DEAR FRIENDS -- I received this message today from a man who attends my classes on self-love and self-discovery in New York City:
"Dear Bryan: In the book "The Secret" they say we can have what we want. Is this true?"
Like millions of people, he is reading "The Secret" and other books like it that claim to understand the way the universe works and how this knowledge can lead you to fulfillment. While there is much more for me to say on this topic, I thought you would find my simple answer to be both controversial and, I hope, thought provoking. I offer it from my desire for your lasting joy and happiness.

'Dear Paul -- It simply isn't true that we can get everything that we want. That is neither the purpose of our lives, nor the way that life works. The universe does not, in reality, function as a limitless warehouse ready to ship us anything we desire, as soon as we achieve sufficient purity of thought! I suspect that the popularity of such a grandiose ideology stems from people's desire to overcome their feelings of anxiety, neediness and helplessness. And also to suppress the emotional pain that every single one of us experiences in the face of our failures and disappointments​.​ Many times it is more self-loving and growthful to accept our failure to fulfill a desire, rather than believing that we are failures and working obsessively to perfect our thinking. In the end, a self-accepting and trusting heart is far more important than a dubious belief in the omnipotence of our minds!
Having said this, I do believe that the philosophy behind "The Secret" has a bit of truth in it -- one's positive thoughts do help one move toward one's goals and dreams, and do tend to energize other peoples' support to some degree. But the idea that there is a "law of attraction" woven into the fabric of reality, that works unerringly so long as your thoughts are pure and perfect, is an illusion arising from a subconscious need for complete control.

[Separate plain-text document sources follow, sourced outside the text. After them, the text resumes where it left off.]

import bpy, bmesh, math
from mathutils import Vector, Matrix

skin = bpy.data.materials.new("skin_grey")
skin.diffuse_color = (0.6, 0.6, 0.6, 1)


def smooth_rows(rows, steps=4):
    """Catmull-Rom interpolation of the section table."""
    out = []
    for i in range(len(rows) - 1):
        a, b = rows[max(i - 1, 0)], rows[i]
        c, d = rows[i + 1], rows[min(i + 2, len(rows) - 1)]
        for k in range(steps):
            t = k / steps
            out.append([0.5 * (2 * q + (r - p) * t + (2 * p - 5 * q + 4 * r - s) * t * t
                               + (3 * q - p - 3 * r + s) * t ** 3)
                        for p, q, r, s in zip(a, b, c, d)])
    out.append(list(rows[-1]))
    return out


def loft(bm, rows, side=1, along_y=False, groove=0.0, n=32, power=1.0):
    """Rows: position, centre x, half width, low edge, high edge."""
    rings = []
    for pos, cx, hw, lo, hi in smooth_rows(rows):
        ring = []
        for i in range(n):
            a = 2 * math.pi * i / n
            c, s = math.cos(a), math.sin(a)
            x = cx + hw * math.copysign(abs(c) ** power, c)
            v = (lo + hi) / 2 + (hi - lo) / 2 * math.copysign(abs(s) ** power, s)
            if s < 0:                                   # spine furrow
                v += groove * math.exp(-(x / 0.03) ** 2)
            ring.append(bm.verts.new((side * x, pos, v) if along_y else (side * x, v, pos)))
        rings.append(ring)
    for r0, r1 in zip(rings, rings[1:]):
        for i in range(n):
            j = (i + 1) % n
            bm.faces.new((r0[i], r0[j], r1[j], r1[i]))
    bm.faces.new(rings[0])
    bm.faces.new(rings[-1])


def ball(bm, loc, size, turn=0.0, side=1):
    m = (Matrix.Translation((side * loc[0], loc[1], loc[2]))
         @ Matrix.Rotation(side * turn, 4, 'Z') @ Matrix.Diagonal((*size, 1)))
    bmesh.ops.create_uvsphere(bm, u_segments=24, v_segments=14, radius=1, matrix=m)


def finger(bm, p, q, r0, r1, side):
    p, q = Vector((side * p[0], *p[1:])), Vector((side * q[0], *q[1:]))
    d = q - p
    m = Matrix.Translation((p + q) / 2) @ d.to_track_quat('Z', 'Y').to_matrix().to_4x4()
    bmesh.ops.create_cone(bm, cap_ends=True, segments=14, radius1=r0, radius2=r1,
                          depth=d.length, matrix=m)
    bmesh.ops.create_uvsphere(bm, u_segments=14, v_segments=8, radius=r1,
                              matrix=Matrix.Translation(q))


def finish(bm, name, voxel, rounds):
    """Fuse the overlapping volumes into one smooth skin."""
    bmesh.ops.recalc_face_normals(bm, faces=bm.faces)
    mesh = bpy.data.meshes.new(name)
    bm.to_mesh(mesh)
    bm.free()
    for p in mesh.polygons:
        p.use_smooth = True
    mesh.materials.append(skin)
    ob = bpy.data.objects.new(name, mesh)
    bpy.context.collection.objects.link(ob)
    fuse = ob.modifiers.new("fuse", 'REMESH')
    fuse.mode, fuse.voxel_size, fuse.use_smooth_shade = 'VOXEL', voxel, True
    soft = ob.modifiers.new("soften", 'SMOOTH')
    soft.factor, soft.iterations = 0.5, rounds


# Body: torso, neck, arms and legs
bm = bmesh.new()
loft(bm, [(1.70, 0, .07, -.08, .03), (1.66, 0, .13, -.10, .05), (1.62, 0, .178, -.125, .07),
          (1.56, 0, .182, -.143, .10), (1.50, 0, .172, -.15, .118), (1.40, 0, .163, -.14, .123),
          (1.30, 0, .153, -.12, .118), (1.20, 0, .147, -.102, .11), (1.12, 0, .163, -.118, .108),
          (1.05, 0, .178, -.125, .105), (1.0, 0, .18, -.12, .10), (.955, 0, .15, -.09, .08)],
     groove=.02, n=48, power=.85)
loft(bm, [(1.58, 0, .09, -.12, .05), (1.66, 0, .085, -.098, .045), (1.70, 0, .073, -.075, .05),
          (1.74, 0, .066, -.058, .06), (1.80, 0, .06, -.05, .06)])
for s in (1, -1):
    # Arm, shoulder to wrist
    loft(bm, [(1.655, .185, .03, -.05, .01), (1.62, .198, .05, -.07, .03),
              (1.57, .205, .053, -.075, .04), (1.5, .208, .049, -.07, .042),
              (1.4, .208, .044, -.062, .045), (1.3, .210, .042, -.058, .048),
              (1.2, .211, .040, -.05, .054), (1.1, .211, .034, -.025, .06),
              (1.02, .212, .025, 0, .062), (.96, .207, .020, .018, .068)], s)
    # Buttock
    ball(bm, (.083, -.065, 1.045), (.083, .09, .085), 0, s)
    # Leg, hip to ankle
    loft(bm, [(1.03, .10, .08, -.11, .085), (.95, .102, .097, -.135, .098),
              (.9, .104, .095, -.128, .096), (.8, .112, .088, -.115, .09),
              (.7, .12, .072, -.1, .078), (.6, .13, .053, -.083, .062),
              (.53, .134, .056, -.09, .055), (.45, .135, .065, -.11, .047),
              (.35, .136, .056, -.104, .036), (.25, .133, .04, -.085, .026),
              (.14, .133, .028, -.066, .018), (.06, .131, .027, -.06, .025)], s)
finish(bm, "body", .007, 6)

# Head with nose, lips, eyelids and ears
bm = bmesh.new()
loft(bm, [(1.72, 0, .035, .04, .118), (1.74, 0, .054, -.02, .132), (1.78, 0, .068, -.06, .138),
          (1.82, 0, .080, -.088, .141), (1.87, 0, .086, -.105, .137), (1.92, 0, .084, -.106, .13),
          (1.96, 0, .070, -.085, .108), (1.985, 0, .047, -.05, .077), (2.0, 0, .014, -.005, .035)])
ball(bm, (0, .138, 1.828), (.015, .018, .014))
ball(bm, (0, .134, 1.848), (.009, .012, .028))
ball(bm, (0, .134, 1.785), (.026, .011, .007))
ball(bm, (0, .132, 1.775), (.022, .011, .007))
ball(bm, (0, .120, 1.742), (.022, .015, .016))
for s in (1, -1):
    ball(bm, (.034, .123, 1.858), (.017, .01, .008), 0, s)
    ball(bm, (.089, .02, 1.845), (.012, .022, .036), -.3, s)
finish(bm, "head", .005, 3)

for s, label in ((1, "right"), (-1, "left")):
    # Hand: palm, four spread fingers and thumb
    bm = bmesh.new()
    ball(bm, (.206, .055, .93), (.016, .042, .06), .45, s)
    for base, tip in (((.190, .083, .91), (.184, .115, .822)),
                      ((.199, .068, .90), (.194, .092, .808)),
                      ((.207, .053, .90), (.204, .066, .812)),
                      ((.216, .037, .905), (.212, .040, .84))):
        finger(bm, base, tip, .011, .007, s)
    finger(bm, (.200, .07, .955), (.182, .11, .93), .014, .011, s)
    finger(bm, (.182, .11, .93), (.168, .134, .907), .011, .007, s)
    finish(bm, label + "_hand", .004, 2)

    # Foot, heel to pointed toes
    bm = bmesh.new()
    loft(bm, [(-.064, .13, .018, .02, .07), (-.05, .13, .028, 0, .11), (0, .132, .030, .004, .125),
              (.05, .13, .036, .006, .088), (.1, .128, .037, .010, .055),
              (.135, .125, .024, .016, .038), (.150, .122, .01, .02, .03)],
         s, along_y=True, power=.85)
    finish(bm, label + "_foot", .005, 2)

So while we cannot, via our perfect thinking, manifest all our desires and get everything we want, we can -- and must! -- get what we need. And the most important thing we need is complete love for and belief in ourselves. Without that, you could "manifest" all your desires -- career, money, relationships, etc. -- and still feel empty and unsatisfied. But if your connection to yourself fills you and fulfills you, manifesting things externally is no longer the point of your life. And whatever you do manifest, you will be able to truly cherish and enjoy -- because it's not a substitute for loving yourself!
So, I think that books like "The Secret" can be a big -- shall we say -- distraction on the issue of how life works and what you need to be focussing on to find lasting happiness and inner peace. Make sense? Nice to hear from you!' LOTS OF LOVE -- BRYAN